Supplied information:
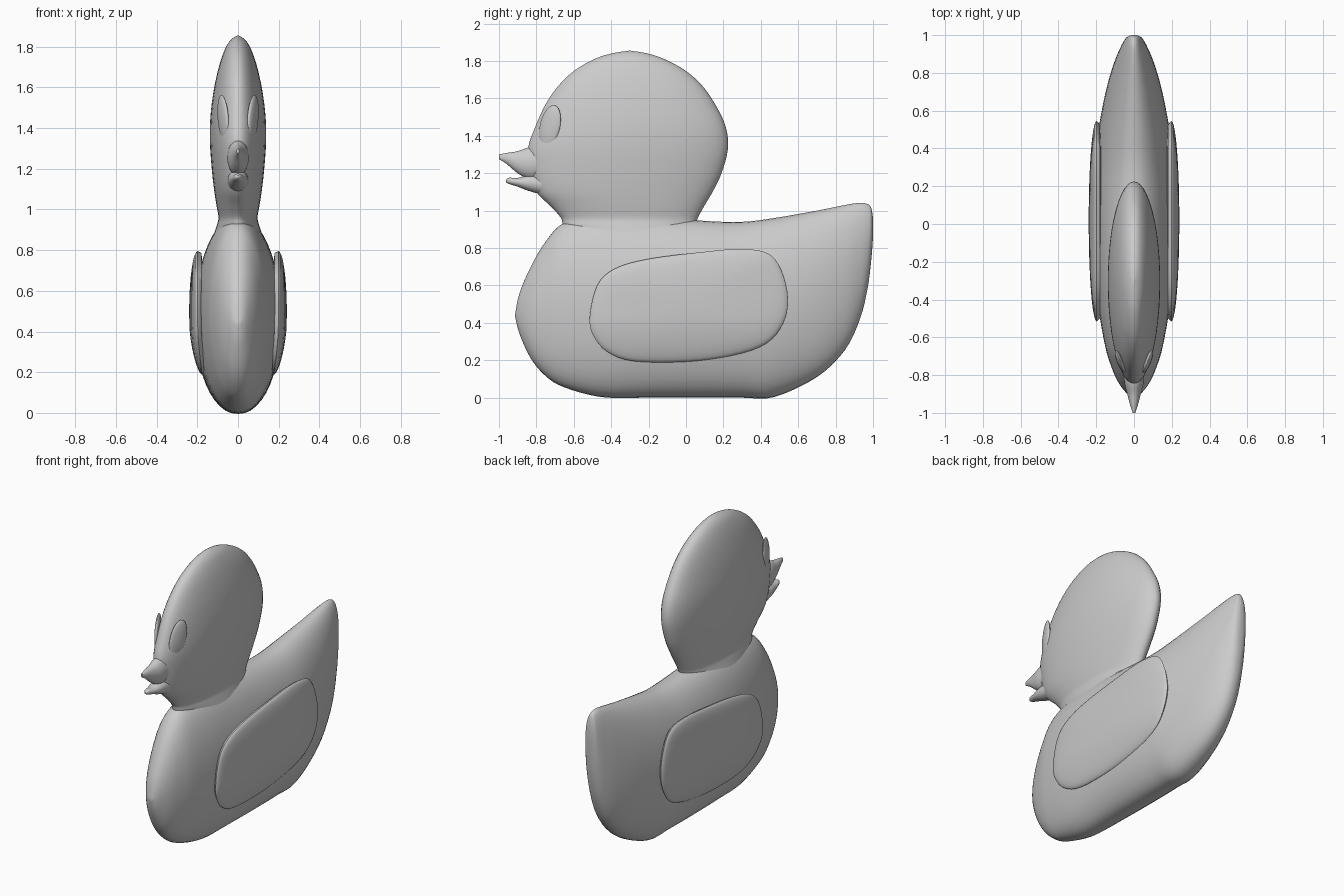
import bpy, math
from mathutils import Matrix, Vector

if "Cube" in bpy.data.objects:
    bpy.data.objects.remove(bpy.data.objects["Cube"])


def spline(rows, steps, closed=False):
    """Catmull-Rom resampling of a small table of rows."""
    n, out = len(rows), []
    for i in range(n if closed else n - 1):
        if closed:
            k = [rows[(i + j) % n] for j in (-1, 0, 1, 2)]
        else:
            k = [rows[min(max(i + j, 0), n - 1)] for j in (-1, 0, 1, 2)]
        for s in range(steps):
            t = s / steps
            out.append([0.5 * (2 * b + (c - a) * t + (2 * a - 5 * b + 4 * c - d) * t * t
                               + (3 * b - a - 3 * c + d) * t ** 3)
                        for a, b, c, d in zip(*k)])
    if not closed:
        out.append(list(rows[-1]))
    return out


def finish(obj, mirror):
    """Outward normals, smooth shading and optional mirrored twin."""
    bpy.ops.object.select_all(action='DESELECT')
    obj.select_set(True)
    bpy.context.view_layer.objects.active = obj
    bpy.ops.object.mode_set(mode='EDIT')
    bpy.ops.mesh.select_all(action='SELECT')
    bpy.ops.mesh.normals_make_consistent(inside=False)
    bpy.ops.object.mode_set(mode='OBJECT')
    bpy.ops.object.shade_smooth_by_angle(angle=math.radians(50))
    if mirror:
        obj.modifiers.new("Mirror", 'MIRROR').use_axis = (True, False, False)


def loft(name, rings, mirror=False):
    """Skin a list of equal-length rings and cap both ends."""
    n = len(rings[0])
    verts = [p for r in rings for p in r]
    faces = [(i * n + j, i * n + (j + 1) % n, (i + 1) * n + (j + 1) % n, (i + 1) * n + j)
             for i in range(len(rings) - 1) for j in range(n)]
    faces += [tuple(range(n)), tuple(range(len(verts) - n, len(verts)))]
    mesh = bpy.data.meshes.new(name)
    mesh.from_pydata(verts, [], faces)
    obj = bpy.data.objects.new(name, mesh)
    bpy.context.collection.objects.link(obj)
    finish(obj, mirror)
    return obj


def oval(w, h, power=1.0, n=48):
    """Superellipse points; power below 1 gives a fuller lower half."""
    pts = []
    for i in range(n):
        a = 2 * math.pi * i / n
        c, s = math.cos(a), math.sin(a)
        x = math.copysign(abs(c) ** (power if s < 0 else 1), c)
        pts.append((w * x, h * s))
    return pts


def loft_along_y(name, table, steps=4, power=1.0):
    """Rows are (y, top z, bottom z, half width)."""
    rings = []
    for y, top, bot, w in spline(table, steps):
        mid = (top + bot) / 2
        rings.append([(x, y, mid + z) for x, z in oval(w, (top - bot) / 2, power)])
    return loft(name, rings)


# Body with upswept tail
loft_along_y("body", [
    (-.913, .45, .43, .012), (-.89, .56, .34, .045), (-.83, .70, .21, .088),
    (-.75, .835, .115, .122), (-.65, .935, .055, .152), (-.45, .975, .003, .187),
    (-.2, .97, 0, .208), (.1, .945, 0, .214), (.3, .94, 0, .207),
    (.47, .96, .003, .193), (.7, 1.0, .11, .15), (.85, 1.03, .255, .107),
    (.93, 1.042, .42, .074), (.97, 1.035, .58, .053), (.99, 1.015, .73, .037),
    (1.0, .96, .86, .015)], power=0.88)

# Head and neck: rows are (z, front y, back y, half width)
head_table = [
    (.86, -.60, .03, .125), (.92, -.655, .05, .105), (.96, -.668, .063, .096),
    (1.02, -.72, .095, .106), (1.10, -.80, .142, .118), (1.20, -.835, .19, .129),
    (1.33, -.845, .224, .138), (1.45, -.805, .212, .136), (1.57, -.75, .155, .122),
    (1.67, -.68, .085, .102), (1.75, -.595, -.005, .079), (1.81, -.49, -.115, .053),
    (1.84, -.40, -.205, .028), (1.855, -.305, -.295, .003)]
loft("head", [[(x, (f + b) / 2 + y, z) for x, y in oval(w, (b - f) / 2)]
              for z, f, b, w in spline(head_table, 4)])

# Open beak
loft_along_y("upper_beak", [
    (-.76, 1.345, 1.17, .056), (-.84, 1.338, 1.17, .051), (-.9, 1.318, 1.20, .036),
    (-.96, 1.308, 1.25, .020), (-1.0, 1.30, 1.275, .007)])
loft_along_y("lower_beak", [
    (-.75, 1.20, 1.08, .054), (-.84, 1.19, 1.105, .046), (-.9, 1.175, 1.128, .032),
    (-.945, 1.176, 1.142, .019), (-.963, 1.166, 1.152, .005)])

# Wings: domed pads following a rounded outline in the side plane
outline = spline([
    (-.515, .43), (-.475, .60), (-.38, .69), (-.2, .742), (.1, .78), (.3, .795),
    (.44, .77), (.51, .68), (.545, .53), (.52, .40), (.43, .29), (.25, .225),
    (0, .192), (-.28, .195), (-.42, .245), (-.495, .33)], 4, closed=True)
wing_rings = []
levels = [(.85, -.022), (.97, -.018)]
levels += [(math.cos(a * math.pi / 20), .042 * math.sin(a * math.pi / 20)) for a in range(10)]
levels.append((.03, .042))
for scale, rise in levels:
    ring = []
    for y, z in outline:
        z2 = .5 + (z - .5) * scale
        dip = .022 * max(0, (.42 - z2) / .23) ** 1.5
        ring.append((.198 + rise - dip, .02 + (y - .02) * scale, z2))
    wing_rings.append(ring)
loft("wing", wing_rings, mirror=True)

# Eyes: thin ovals lying on the sides of the face
bpy.ops.mesh.primitive_uv_sphere_add(segments=32, ring_count=16)
eye = bpy.context.object
eye.name = "eye"
place = (Matrix.Translation(Vector((.073, -.728, 1.448)))
         @ Matrix.Rotation(math.radians(-22), 4, 'Z')
         @ Matrix.Rotation(math.radians(-14), 4, 'X')
         @ Matrix.Diagonal((.017, .058, .118, 1)))
eye.data.transform(place)
finish(eye, True)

About this exercise: Down to the last line, reproduce the material above exactly; skip its images.

Answer for the task:
import bpy, math
from mathutils import Matrix, Vector

if "Cube" in bpy.data.objects:
    bpy.data.objects.remove(bpy.data.objects["Cube"])


def spline(rows, steps, closed=False):
    """Catmull-Rom resampling of a small table of rows."""
    n, out = len(rows), []
    for i in range(n if closed else n - 1):
        if closed:
            k = [rows[(i + j) % n] for j in (-1, 0, 1, 2)]
        else:
            k = [rows[min(max(i + j, 0), n - 1)] for j in (-1, 0, 1, 2)]
        for s in range(steps):
            t = s / steps
            out.append([0.5 * (2 * b + (c - a) * t + (2 * a - 5 * b + 4 * c - d) * t * t
                               + (3 * b - a - 3 * c + d) * t ** 3)
                        for a, b, c, d in zip(*k)])
    if not closed:
        out.append(list(rows[-1]))
    return out


def finish(obj, mirror):
    """Outward normals, smooth shading and optional mirrored twin."""
    bpy.ops.object.select_all(action='DESELECT')
    obj.select_set(True)
    bpy.context.view_layer.objects.active = obj
    bpy.ops.object.mode_set(mode='EDIT')
    bpy.ops.mesh.select_all(action='SELECT')
    bpy.ops.mesh.normals_make_consistent(inside=False)
    bpy.ops.object.mode_set(mode='OBJECT')
    bpy.ops.object.shade_smooth_by_angle(angle=math.radians(50))
    if mirror:
        obj.modifiers.new("Mirror", 'MIRROR').use_axis = (True, False, False)


def loft(name, rings, mirror=False):
    """Skin a list of equal-length rings and cap both ends."""
    n = len(rings[0])
    verts = [p for r in rings for p in r]
    faces = [(i * n + j, i * n + (j + 1) % n, (i + 1) * n + (j + 1) % n, (i + 1) * n + j)
             for i in range(len(rings) - 1) for j in range(n)]
    faces += [tuple(range(n)), tuple(range(len(verts) - n, len(verts)))]
    mesh = bpy.data.meshes.new(name)
    mesh.from_pydata(verts, [], faces)
    obj = bpy.data.objects.new(name, mesh)
    bpy.context.collection.objects.link(obj)
    finish(obj, mirror)
    return obj


def oval(w, h, power=1.0, n=48):
    """Superellipse points; power below 1 gives a fuller lower half."""
    pts = []
    for i in range(n):
        a = 2 * math.pi * i / n
        c, s = math.cos(a), math.sin(a)
        x = math.copysign(abs(c) ** (power if s < 0 else 1), c)
        pts.append((w * x, h * s))
    return pts


def loft_along_y(name, table, steps=4, power=1.0):
    """Rows are (y, top z, bottom z, half width)."""
    rings = []
    for y, top, bot, w in spline(table, steps):
        mid = (top + bot) / 2
        rings.append([(x, y, mid + z) for x, z in oval(w, (top - bot) / 2, power)])
    return loft(name, rings)


# Body with upswept tail
loft_along_y("body", [
    (-.913, .45, .43, .012), (-.89, .56, .34, .045), (-.83, .70, .21, .088),
    (-.75, .835, .115, .122), (-.65, .935, .055, .152), (-.45, .975, .003, .187),
    (-.2, .97, 0, .208), (.1, .945, 0, .214), (.3, .94, 0, .207),
    (.47, .96, .003, .193), (.7, 1.0, .11, .15), (.85, 1.03, .255, .107),
    (.93, 1.042, .42, .074), (.97, 1.035, .58, .053), (.99, 1.015, .73, .037),
    (1.0, .96, .86, .015)], power=0.88)

# Head and neck: rows are (z, front y, back y, half width)
head_table = [
    (.86, -.60, .03, .125), (.92, -.655, .05, .105), (.96, -.668, .063, .096),
    (1.02, -.72, .095, .106), (1.10, -.80, .142, .118), (1.20, -.835, .19, .129),
    (1.33, -.845, .224, .138), (1.45, -.805, .212, .136), (1.57, -.75, .155, .122),
    (1.67, -.68, .085, .102), (1.75, -.595, -.005, .079), (1.81, -.49, -.115, .053),
    (1.84, -.40, -.205, .028), (1.855, -.305, -.295, .003)]
loft("head", [[(x, (f + b) / 2 + y, z) for x, y in oval(w, (b - f) / 2)]
              for z, f, b, w in spline(head_table, 4)])

# Open beak
loft_along_y("upper_beak", [
    (-.76, 1.345, 1.17, .056), (-.84, 1.338, 1.17, .051), (-.9, 1.318, 1.20, .036),
    (-.96, 1.308, 1.25, .020), (-1.0, 1.30, 1.275, .007)])
loft_along_y("lower_beak", [
    (-.75, 1.20, 1.08, .054), (-.84, 1.19, 1.105, .046), (-.9, 1.175, 1.128, .032),
    (-.945, 1.176, 1.142, .019), (-.963, 1.166, 1.152, .005)])

# Wings: domed pads following a rounded outline in the side plane
outline = spline([
    (-.515, .43), (-.475, .60), (-.38, .69), (-.2, .742), (.1, .78), (.3, .795),
    (.44, .77), (.51, .68), (.545, .53), (.52, .40), (.43, .29), (.25, .225),
    (0, .192), (-.28, .195), (-.42, .245), (-.495, .33)], 4, closed=True)
wing_rings = []
levels = [(.85, -.022), (.97, -.018)]
levels += [(math.cos(a * math.pi / 20), .042 * math.sin(a * math.pi / 20)) for a in range(10)]
levels.append((.03, .042))
for scale, rise in levels:
    ring = []
    for y, z in outline:
        z2 = .5 + (z - .5) * scale
        dip = .022 * max(0, (.42 - z2) / .23) ** 1.5
        ring.append((.198 + rise - dip, .02 + (y - .02) * scale, z2))
    wing_rings.append(ring)
loft("wing", wing_rings, mirror=True)

# Eyes: thin ovals lying on the sides of the face
bpy.ops.mesh.primitive_uv_sphere_add(segments=32, ring_count=16)
eye = bpy.context.object
eye.name = "eye"
place = (Matrix.Translation(Vector((.073, -.728, 1.448)))
         @ Matrix.Rotation(math.radians(-22), 4, 'Z')
         @ Matrix.Rotation(math.radians(-14), 4, 'X')
         @ Matrix.Diagonal((.017, .058, .118, 1)))
eye.data.transform(place)
finish(eye, True)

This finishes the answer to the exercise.